Where does one draw the line? And when does one cross it? As a designer, how do you prevent genuine emotional appeal from falling into the despair of parody and melodrama unintentionally? As a guest or viewer, when you experience melodrama meant to be genuine, why do you experience such an event as if it were soap in the mouth? And can one person experience a genuine emotional appeal while the other experiences the melodrama? Or is the realm of the uncomfortable and overdone universal?
And what makes melodrama melodrama? What turns an experience or work of art from genuine to distasteful?
Exposition is certainly a part of the equation. Right out of school I produced a feature film. My realm was logistics. Union contracts. Payrolls. Scheduling. Call sheets. Coordination. Locations. And no control over creative content. The writer-director owned all creative decisions. He had secured the funding. It was his film. And I agreed to help – because this was the only person in Madison WI that I knew was ambitious enough to pull off a feature film. Someone to match my ambition and belief in hard work and the ability of achievement.
But before principal photography even began, long after I had committed to the project, I knew it would be problematic. I could see it in the script. There was far, far too much exposition. It wasn’t just unnecessary.

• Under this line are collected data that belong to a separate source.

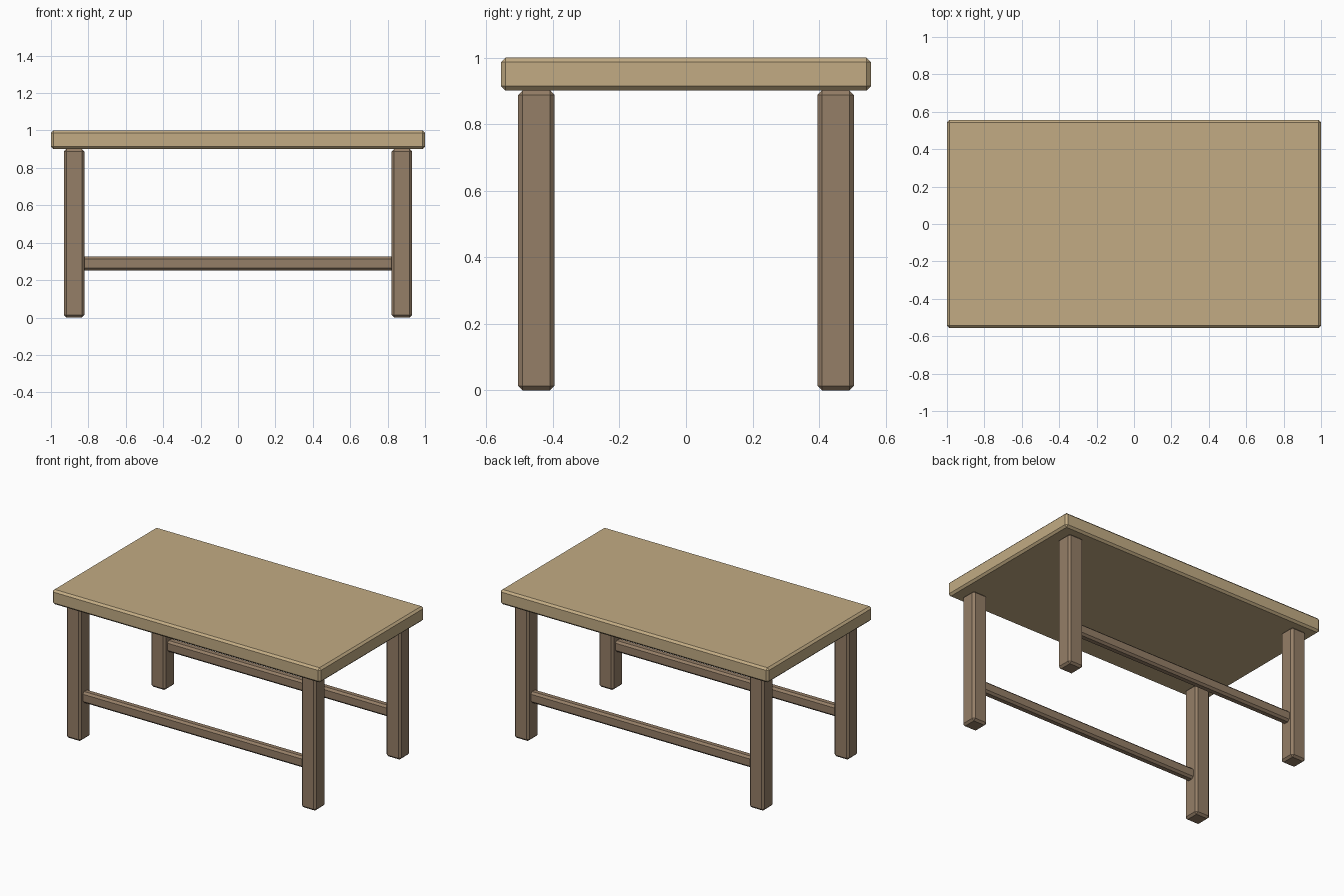
import bpy

if "Cube" in bpy.data.objects:
    bpy.data.objects.remove(bpy.data.objects["Cube"])


def material(name, rgb):
    m = bpy.data.materials.new(name)
    m.diffuse_color = (*rgb, 1)
    m.use_nodes = True
    m.node_tree.nodes["Principled BSDF"].inputs["Base Color"].default_value = m.diffuse_color
    return m


top_wood = material("light_wood", (0.54, 0.41, 0.23))
leg_wood = material("dark_wood", (0.30, 0.21, 0.135))
BEVEL = 0.0133


def beam(name, size, location, mat):
    """Box with single-segment chamfered edges."""
    bpy.ops.mesh.primitive_cube_add(size=1, location=location)
    ob = bpy.context.object
    ob.name = name
    ob.scale = size
    bpy.ops.object.transform_apply(location=False, rotation=False, scale=True)
    bev = ob.modifiers.new("chamfer", 'BEVEL')
    bev.width = BEVEL
    bev.segments = 1
    ob.data.materials.append(mat)
    return ob


# Table top
beam("table_top", (2.0, 1.112, 0.099), (0, 0, 0.9505), top_wood)

for sy, side in ((-1, "front"), (1, "back")):
    # Legs
    for sx, end in ((-1, "left"), (1, "right")):
        beam(f"{side}_{end}_leg", (0.11, 0.11, 0.901),
             (sx * 0.876, sy * 0.45, 0.4505), leg_wood)
    # Long stretcher between the legs
    beam(f"{side}_stretcher", (1.68, 0.056, 0.075), (0, sy * 0.45, 0.289), leg_wood)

It hurt the film.
The final film cut out huge swaths of dialog. Lots of components I had found problematic long before shooting. And yet, the melodramatic, expositional tone carried in this original script remained present in the footage shining on the screen. Performances were often just too much. The concept, to a certain degree, too much.
To me, it was a creative disappointment. To the director, I think it was a phenomenal learning experience. The film was logistically a huge success. The things that I held responsibility over were executed well, especially considering our absurdly low budget. We had union actors. We followed the union rules. We shot at amazing and interesting locations. Nobody got severely hurt.
And the final product was nothing short of melodrama. A great student work. The output of an educational experience.
It was working on this project, early on, after I saw this massive script of exposition, and a director unwilling to fix it, that I decided to abandon film for a career as an engineer. Something I was also good at. And something where I wouldn’t have to pay dues for ten years before getting a leg in.
I like to think of it as the right decision made for all the wrong reasons.
All because of exposition. Of melodrama.
The thing about exposition is that people don’t really know themselves that well. And what they do know, they don’t really talk about. Or they intentionally misrepresent, or recast, to advance social status. That’s just the nature of being human.
So quite naturally, scripts and experiences that violate this principle feel bitter and unnatural.
And if exposition is problematic in too much talking, and melodrama is problematic in overacting, and my historic markers are problematic in too much marking, perhaps the common thread in this bitter taste is simply too muchness. Of anything. And the issue of any work lies with finding the core of that thing, and not crossing the line that divides that principle core from being too much of a thing.
Perhaps the best guiding principle is that when in doubt, less is more. And to always be doubtful.
And while when it comes to art, that might be hard, when it comes to laundry, it’s relatively easy. For we mostly only ever do just enough as necessary. Minimalism is a beauty when it comes to this chore. Or is it that chores enforce minimalism in their pure necessity? You perform. You complete. And then you move on to more important things.
As for this week, I do just that. I am finished. A wash, a dry, a pack. The bare minimum of necessity.